The irrefutable fact of this illness is that it is a drain on someone’s mental resources and drastically impairs their potential to function in day to day life. It effects people regardless of their age, sex, race, social position or gender. Depression freely traverses across our fickle notions of boundaries and difference and yet, rather than this being a foundation for an open dialogue and change, it is more often than not a catalyst for dividing and isolating people from their loved ones and preventing them from living a fulfilled life.

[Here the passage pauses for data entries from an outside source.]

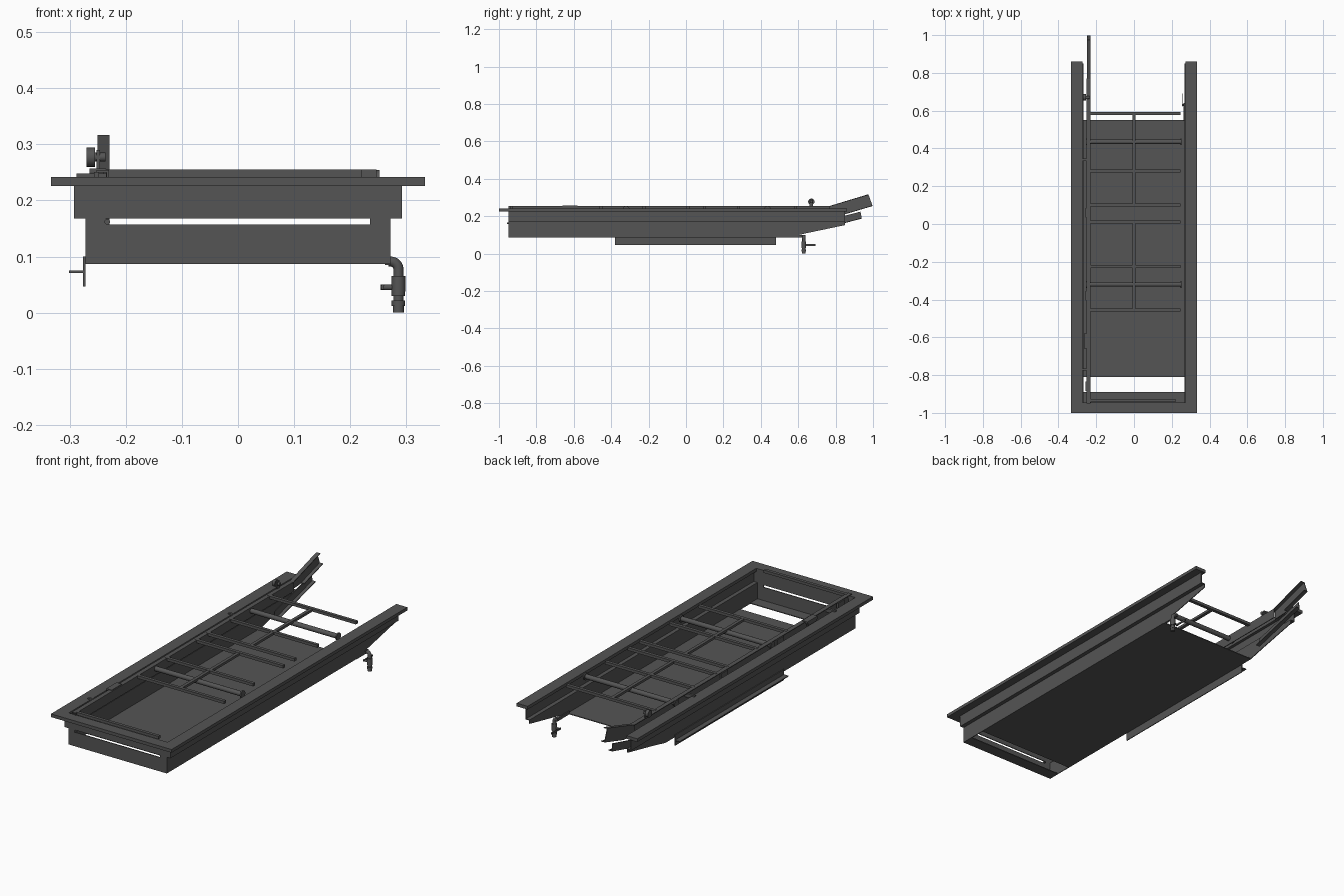
import bpy, bmesh, math
from mathutils import Vector

dark = bpy.data.materials.new("dark_grey_metal")
dark.diffuse_color = (0.09, 0.09, 0.09, 1)

def finish(name, bm, smooth=False):
    bmesh.ops.recalc_face_normals(bm, faces=bm.faces)
    me = bpy.data.meshes.new(name)
    bm.to_mesh(me)
    bm.free()
    me.materials.append(dark)
    ob = bpy.data.objects.new(name, me)
    bpy.context.collection.objects.link(ob)
    if smooth:
        bpy.ops.object.select_all(action='DESELECT')
        ob.select_set(True)
        bpy.context.view_layer.objects.active = ob
        bpy.ops.object.shade_smooth_by_angle(angle=math.radians(40))
    return ob

def extrude(name, pts, offset):
    """Extrude a closed 3D outline along a vector."""
    bm = bmesh.new()
    f = bm.faces.new([bm.verts.new(p) for p in pts])
    r = bmesh.ops.extrude_face_region(bm, geom=[f])
    bmesh.ops.translate(bm, vec=offset, verts=[v for v in r['geom'] if isinstance(v, bmesh.types.BMVert)])
    return finish(name, bm)

def box(name, x0, x1, y0, y1, z0, z1):
    return extrude(name, [(x0, y0, z0), (x1, y0, z0), (x1, y1, z0), (x0, y1, z0)], (0, 0, z1 - z0))

def side_plate(name, yz, x0, x1):
    return extrude(name, [(x0, y, z) for y, z in yz], (x1 - x0, 0, 0))

def rod(name, a, b, r, n=20):
    a, b = Vector(a), Vector(b)
    bm = bmesh.new()
    bmesh.ops.create_cone(bm, cap_ends=True, segments=n, radius1=r, radius2=r, depth=(b - a).length)
    q = Vector((0, 0, 1)).rotation_difference(b - a)
    for v in bm.verts:
        v.co = q @ v.co + (a + b) / 2
    return finish(name, bm, True)

# side walls: sloped lower skirt, ledge, upper wall and flange
for s, side in ((-1, "left"), (1, "right")):
    def sx(a, b):
        return sorted((s * a, s * b))
    side_plate(side + "_lower_wall", [(-0.95, 0.087), (0.55, 0.087), (0.64, 0.108), (0.85, 0.152),
               (0.85, 0.172), (-0.95, 0.172)], *sx(0.268, 0.272))
    box(side + "_ledge", *sx(0.268, 0.292), -0.95, 0.85, 0.168, 0.172)
    box(side + "_upper_wall", *sx(0.288, 0.292), -0.95, 0.85, 0.168, 0.226)
    box(side + "_flange", *sx(0.273, 0.333), -1, 0.86, 0.226, 0.242)

# front wall with discharge slot
box("front_flange", -0.273, 0.273, -1, -0.945, 0.226, 0.242)
box("front_upper_wall", -0.292, 0.292, -0.95, -0.946, 0.168, 0.226)
box("front_lower_wall", -0.272, 0.272, -0.95, -0.946, 0.087, 0.157)
for x0, x1 in ((-0.272, -0.235), (0.235, 0.272)):
    box("front_slot_end", x0, x1, -0.95, -0.946, 0.157, 0.168)
rod("front_pivot", (-0.233, -0.956, 0.162), (-0.233, -0.94, 0.162), 0.005)

# floor, leaving a drop opening near the front
box("floor", -0.272, 0.272, -0.81, 0.55, 0.087, 0.091)
box("front_floor_lip", -0.272, 0.272, -0.95, -0.89, 0.087, 0.091)
box("front_cross_bar", -0.235, 0.22, -0.942, -0.926, 0.241, 0.255)

# left guide rail
box("guide_rail_top", -0.252, -0.23, -0.95, 0.77, 0.25, 0.254)
box("guide_rail_web", -0.234, -0.23, -0.95, 0.77, 0.205, 0.254)
for y in (-0.77, 0.34):
    box("guide_rail_mount", -0.288, -0.232, y - 0.006, y + 0.006, 0.23, 0.248)
for y in (-0.86, -0.38, 0.06):
    box("guide_rail_clip", -0.257, -0.248, y - 0.025, y + 0.025, 0.225, 0.251)
side_plate("sensor_bracket", [(-0.66, 0.255), (-0.58, 0.255), (-0.6, 0.215), (-0.65, 0.215)], -0.265, -0.25)
box("sensor_plate", -0.265, -0.235, -0.66, -0.58, 0.251, 0.257)

# rising channel at the back of the rail
rise = [(0.76, 0.252), (0.975, 0.317), (0.998, 0.254), (0.85, 0.21), (0.76, 0.205)]
side_plate("rising_channel_web", rise, -0.25, -0.246)
side_plate("rising_channel_top", [(0.76, 0.248), (0.977, 0.313), (0.975, 0.317), (0.76, 0.252)], -0.25, -0.229)
side_plate("rising_channel_bottom", [(0.85, 0.21), (0.998, 0.254), (0.997, 0.258), (0.85, 0.214)], -0.25, -0.229)
low = [(0.64, 0.108), (0.94, 0.187), (0.933, 0.224), (0.64, 0.148)]
side_plate("lower_slope_web", low, -0.25, -0.246)
side_plate("lower_slope_base", [(0.64, 0.108), (0.94, 0.187), (0.939, 0.191), (0.64, 0.112)], -0.25, -0.229)

# rail adjusting knob
rod("knob", (-0.27, 0.67, 0.277), (-0.255, 0.67, 0.277), 0.017, 24)
rod("knob_shaft", (-0.265, 0.67, 0.277), (-0.236, 0.67, 0.277), 0.008)
box("knob_support", -0.252, -0.246, 0.66, 0.68, 0.25, 0.29)

# two ladder frames, each with three rungs and a centre spine
for ys in ((-0.455, -0.225, 0.01), (0.1, 0.28, 0.585)):
    for y in ys:
        box("ladder_rung", -0.24, 0.247, y - 0.008, y + 0.008, 0.241, 0.255)
    box("ladder_spine", -0.008, 0.008, ys[0], ys[2], 0.242, 0.254)

# round cross shafts with end discs
for y in (-0.32, 0.435):
    rod("cross_shaft", (-0.255, y, 0.236), (0.25, y, 0.236), 0.012)
    for x in (-0.254, 0.246):
        rod("shaft_end_disc", (x, y, 0.236), (x + 0.006, y, 0.236), 0.018, 24)

# cable ledge below the left side
box("lower_left_plate", -0.276, -0.272, -0.38, 0.48, 0.047, 0.1)
box("lower_left_shelf", -0.301, -0.273, -0.38, 0.48, 0.071, 0.075)

# drain elbow swept from a bevelled curve
cu = bpy.data.curves.new("drain_elbow", 'CURVE')
cu.dimensions = '3D'
cu.bevel_depth = 0.009
cu.bevel_resolution = 4
cu.use_fill_caps = True
cu.materials.append(dark)
sp = cu.splines.new('POLY')
path = [(0.268, 0.63, 0.091)] + [(0.272 + 0.014 * math.sin(t), 0.63, 0.077 + 0.014 * math.cos(t))
        for t in (i * math.pi / 16 for i in range(9))] + [(0.286, 0.63, 0.06)]
sp.points.add(len(path) - 1)
for p, c in zip(sp.points, path):
    p.co = (*c, 1)
bpy.context.collection.objects.link(bpy.data.objects.new("drain_elbow", cu))
box("drain_mount", 0.262, 0.272, 0.545, 0.64, 0.085, 0.1)

# drain valve body and lever
for z0, z1, r in ((0.0, 0.014, 0.010), (0.012, 0.022, 0.012), (0.02, 0.033, 0.009),
                  (0.03, 0.04, 0.012), (0.038, 0.065, 0.0125)):
    rod("drain_valve", (0.286, 0.63, z0), (0.286, 0.63, z1), r)
rod("valve_stem", (0.286, 0.63, 0.045), (0.254, 0.63, 0.045), 0.005)
box("valve_lever", 0.256, 0.26, 0.622, 0.692, 0.041, 0.05)
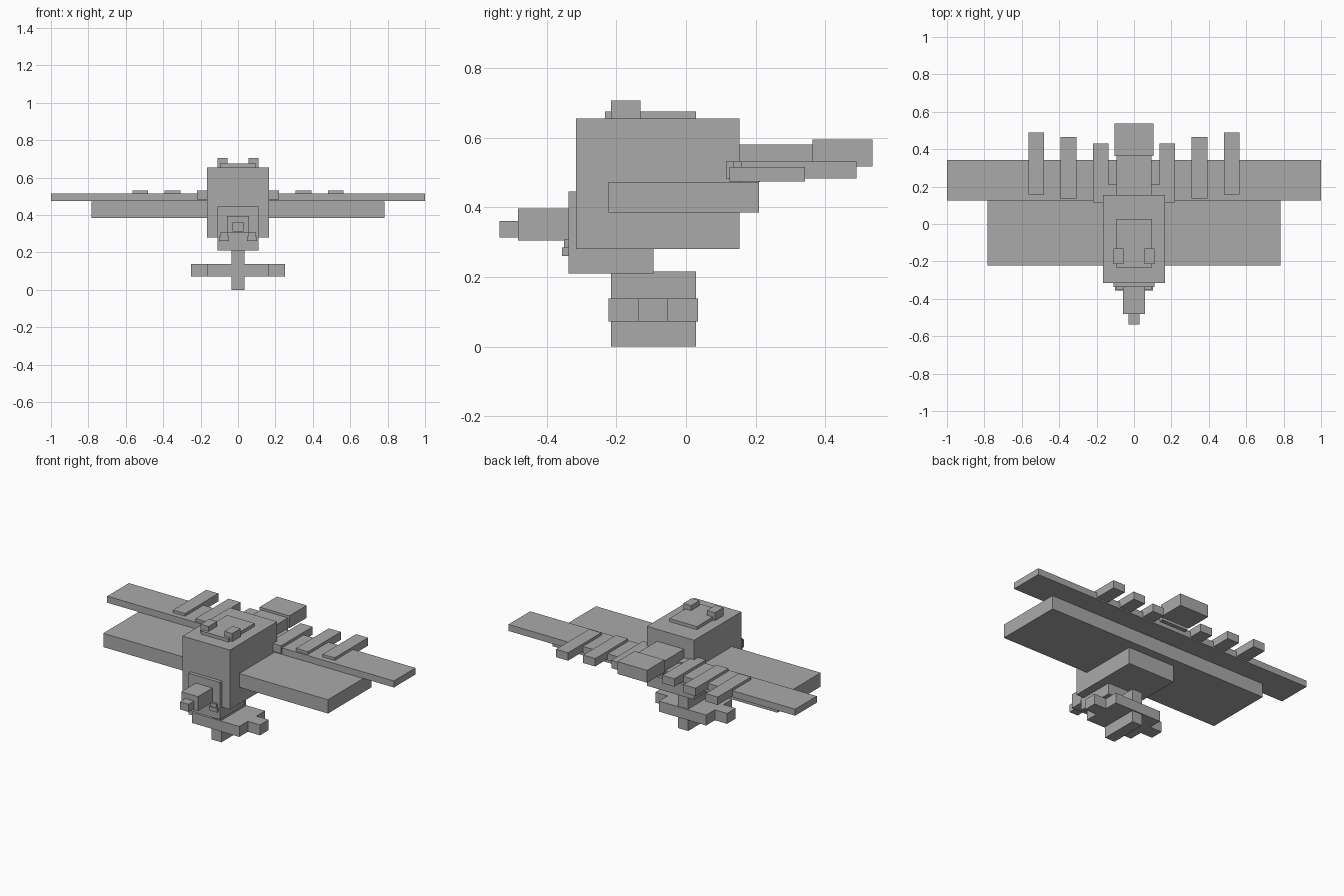
import bpy

cube = bpy.data.objects.get("Cube")
if cube:
    bpy.data.objects.remove(cube, do_unlink=True)

grey = bpy.data.materials.new("plain grey")
grey.use_nodes = True
grey.diffuse_color = (0.4, 0.4, 0.4, 1)
grey.node_tree.nodes["Principled BSDF"].inputs["Base Color"].default_value = (0.4, 0.4, 0.4, 1)


def box(name, x, y, z):
    """Box from its (min, max) extents on each axis."""
    lo, hi = zip(x, y, z)
    bpy.ops.mesh.primitive_cube_add(size=1)
    ob = bpy.context.object
    ob.name = name
    ob.data.name = name
    for v in ob.data.vertices:
        v.co = [a if c < 0 else b for a, b, c in zip(lo, hi, v.co)]
    ob.data.materials.append(grey)
    return ob


def centred(name, half, y, z):
    return box(name, (-half, half), y, z)


def pair(name, x, y, z):
    box("left_" + name, x, y, z)
    box("right_" + name, (-x[1], -x[0]), y, z)


# Body, roof and nose
centred("body", 0.165, (-0.316, 0.154), (0.28, 0.655))
centred("roof_plate", 0.096, (-0.233, 0.028), (0.65, 0.675))
pair("roof_knob", (0.055, 0.11), (-0.215, -0.13), (0.65, 0.706))
centred("nose_block", 0.11, (-0.338, -0.094), (0.21, 0.445))
centred("snout", 0.058, (-0.482, -0.33), (0.305, 0.396))
centred("snout_tip", 0.03, (-0.536, -0.48), (0.313, 0.361))
pair("nose_stud_base", (0.048, 0.102), (-0.356, -0.33), (0.26, 0.285))
pair("nose_stud_top", (0.054, 0.094), (-0.35, -0.33), (0.285, 0.308))

# Wings and tail
centred("lower_wing", 0.784, (-0.223, 0.21), (0.385, 0.472))
centred("upper_wing", 1.0, (0.125, 0.341), (0.474, 0.515))
centred("wing_mount", 0.135, (0.1, 0.212), (0.472, 0.525))
centred("tail_boom", 0.094, (0.15, 0.365), (0.5, 0.58))
centred("tail_block", 0.104, (0.363, 0.536), (0.517, 0.595))

# Slats lying across the upper wing, longer towards the tips
slats = [("inner", 0.178, 0.115, 0.43), ("middle", 0.35, 0.137, 0.465), ("outer", 0.522, 0.158, 0.49)]
for name, x, front, back in slats:
    pair(name + "_slat", (x - 0.042, x + 0.042), (front, back), (0.482, 0.532))

# Undercarriage
centred("landing_strut", 0.035, (-0.215, 0.028), (0, 0.215))
centred("landing_plate", 0.165, (-0.223, 0.035), (0.072, 0.138))
centred("landing_axle", 0.25, (-0.138, -0.052), (0.072, 0.138))
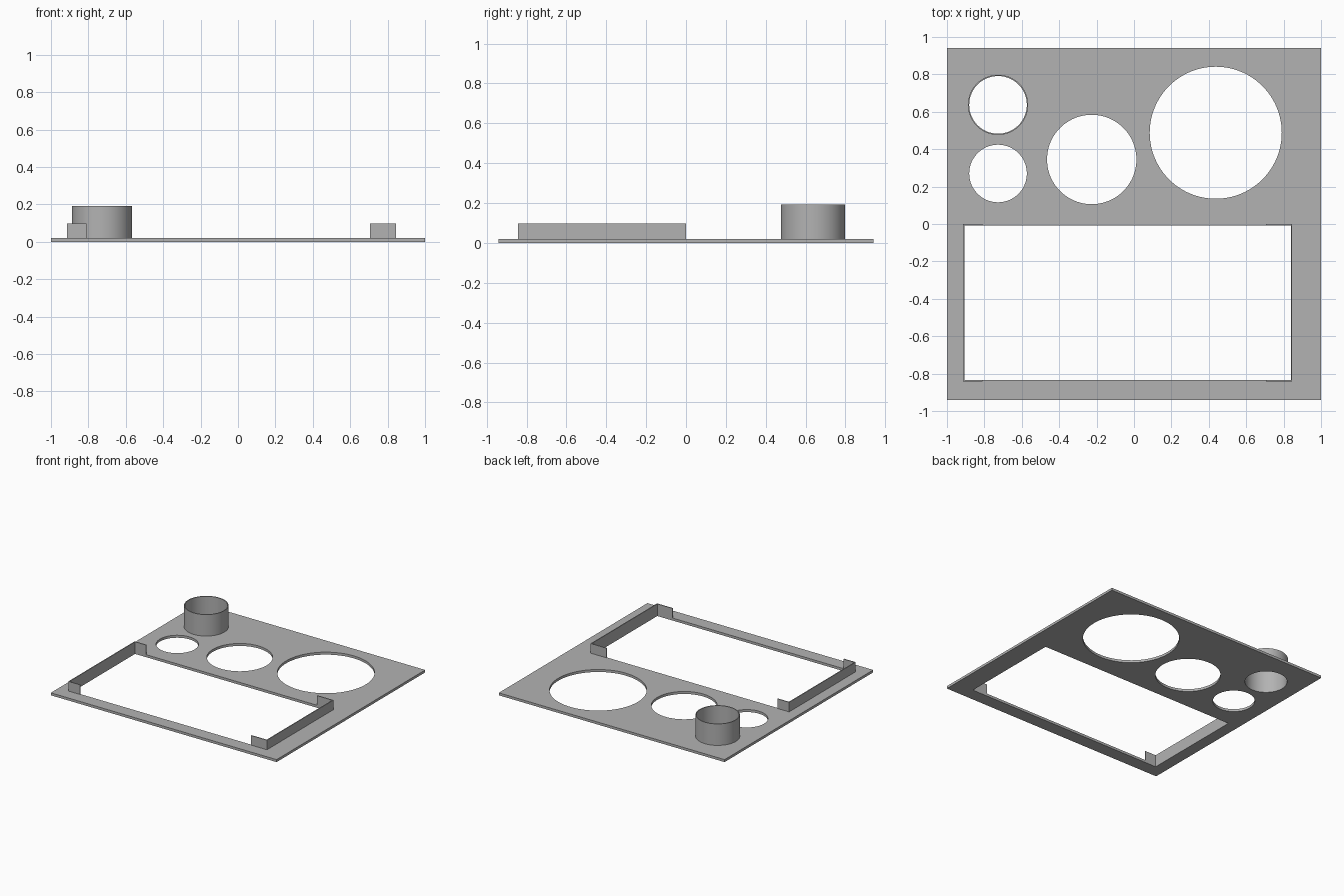
import bpy, bmesh, math

if "Cube" in bpy.data.objects:
    bpy.data.objects.remove(bpy.data.objects["Cube"])

PLATE_TOP = 0.02
WALL_TOP = 0.097
TUBE_TOP = 0.192
SIDES = 96

grey = bpy.data.materials.new("mid_grey")
grey.diffuse_color = (0.45, 0.45, 0.45, 1)
grey.use_nodes = True
grey.node_tree.nodes["Principled BSDF"].inputs["Base Color"].default_value = grey.diffuse_color


def circle(cx, cy, r):
    return [(cx + r * math.cos(2 * math.pi * i / SIDES),
             cy + r * math.sin(2 * math.pi * i / SIDES)) for i in range(SIDES)]


def rect(x0, x1, y0, y1):
    return [(x0, y0), (x1, y0), (x1, y1), (x0, y1)]


def slab(name, loops, z0, z1):
    """Fill an outline with optional holes and extrude it upward."""
    bm = bmesh.new()
    edges = []
    for loop in loops:
        vs = [bm.verts.new((x, y, z0)) for x, y in loop]
        edges += [bm.edges.new((vs[i], vs[(i + 1) % len(vs)])) for i in range(len(vs))]
    bmesh.ops.triangle_fill(bm, edges=edges, use_beauty=True, use_dissolve=False)
    ext = bmesh.ops.extrude_face_region(bm, geom=bm.faces[:], use_keep_orig=True)
    bmesh.ops.translate(bm, vec=(0, 0, z1 - z0),
                        verts=[g for g in ext["geom"] if isinstance(g, bmesh.types.BMVert)])
    bmesh.ops.recalc_face_normals(bm, faces=bm.faces[:])
    me = bpy.data.meshes.new(name)
    bm.to_mesh(me)
    bm.free()
    me.materials.append(grey)
    ob = bpy.data.objects.new(name, me)
    bpy.context.collection.objects.link(ob)
    bpy.ops.object.select_all(action='DESELECT')
    ob.select_set(True)
    bpy.context.view_layer.objects.active = ob
    bpy.ops.object.shade_smooth_by_angle(angle=math.radians(30))
    return ob


# Panel with a rectangular window and four round openings
X0, X1, Y0, Y1, T = -0.914, 0.846, -0.842, 0.0, 0.007
TUBE = (-0.727, 0.637)
slab("panel", [
    rect(-1, 1, -0.94, 0.94),
    rect(X0 + T, X1 - T, Y0 + T, Y1 - T),
    circle(0.437, 0.488, 0.353),
    circle(-0.226, 0.345, 0.239),
    circle(-0.727, 0.27, 0.154),
    circle(*TUBE, 0.154),
], 0, PLATE_TOP)

# Tall round collar
slab("collar", [circle(*TUBE, 0.161), circle(*TUBE, 0.154)], PLATE_TOP, TUBE_TOP)

# C-shaped retaining walls at both ends of the window
for name, outer, inner, tip in (("left_wall", X0, X0 + T, -0.81),
                                ("right_wall", X1, X1 - T, 0.705)):
    slab(name, [[(tip, Y0), (outer, Y0), (outer, Y1), (tip, Y1),
                 (tip, Y1 - T), (inner, Y1 - T), (inner, Y0 + T), (tip, Y0 + T)]],
         PLATE_TOP, WALL_TOP)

It is said that a staggering one in four people will suffer with some form of mental illness within their lifetime. This is clearly an ethical issue that has long been, and continues to be, overlooked and misunderstood by the general population. Perhaps the most disturbing facet of this is how such an illness can pass by unnoticed by family and friends who would otherwise do their utmost to help their loved ones.
Having depression, as any sufferer would tell you, is far from the easiest thing to relate to someone who has not experienced its crippling impact. For some it is a painful if brief period of time that is triggered by a traumatic incident; for others it has and continues to encompass every moment of their waking lives.
I believe that I personally fit into the latter category; the earliest memory I have of being encased in that all too familiar pit of despair was several years ago and the defining characteristic of my depression has and continues to be an intense feeling of isolation in the context of social situations. This is rooted in my social anxiety, an occurrence that is not abnormal for someone who has the depression; the two often go hand in hand. While words can only do so much to describe the upheaval that it has had on my life so far, I find that attempting to translate my emotional state into words a therapeutic exercise in itself.
I should make myself clear that I do not expect by cataloguing my own experience of mental illness and all of its variants to somehow change the world. Nor do I expect it to provide some cathartic change in either the mental suffering of someone with depression or even a person’s perspective of the disorder itself.
Rather, I like to think that this blog will be, at the very least, an account of interest to those who happen to stumble upon my microscopically small corner of the internet. At most, I hope it is a way in which sufferers can find some solace in the fact that are not alone in their ordeal. With this in mind, I intend to produce regular entries where I will focus on either specific memories, general thoughts, research-based articles and TV/film – based reviews on specific aspects of mental illness that I feel are important to highlight and dissect for the betterment of my own and others mental well-being.
As an end-note to this brief introduction all I will say is that I hope that you enjoy the content I produce as much as I enjoy writing it. As it stands mental illness in all of its shapes and sizes is an unfortunate yet prescribed mark on modern society and learning how to manage it is something that I believe is worth fighting for.
Are you with me?
Emotional support helplines:
Samaritans :116 123
Rethink Mental Illness advice line 0300 5000 927 (Monday to Friday 09:30-16:00; local rate)
Sane Line:0845 767 8000
Mind also has a useful guide of support and services, which can be found by clicking the link right here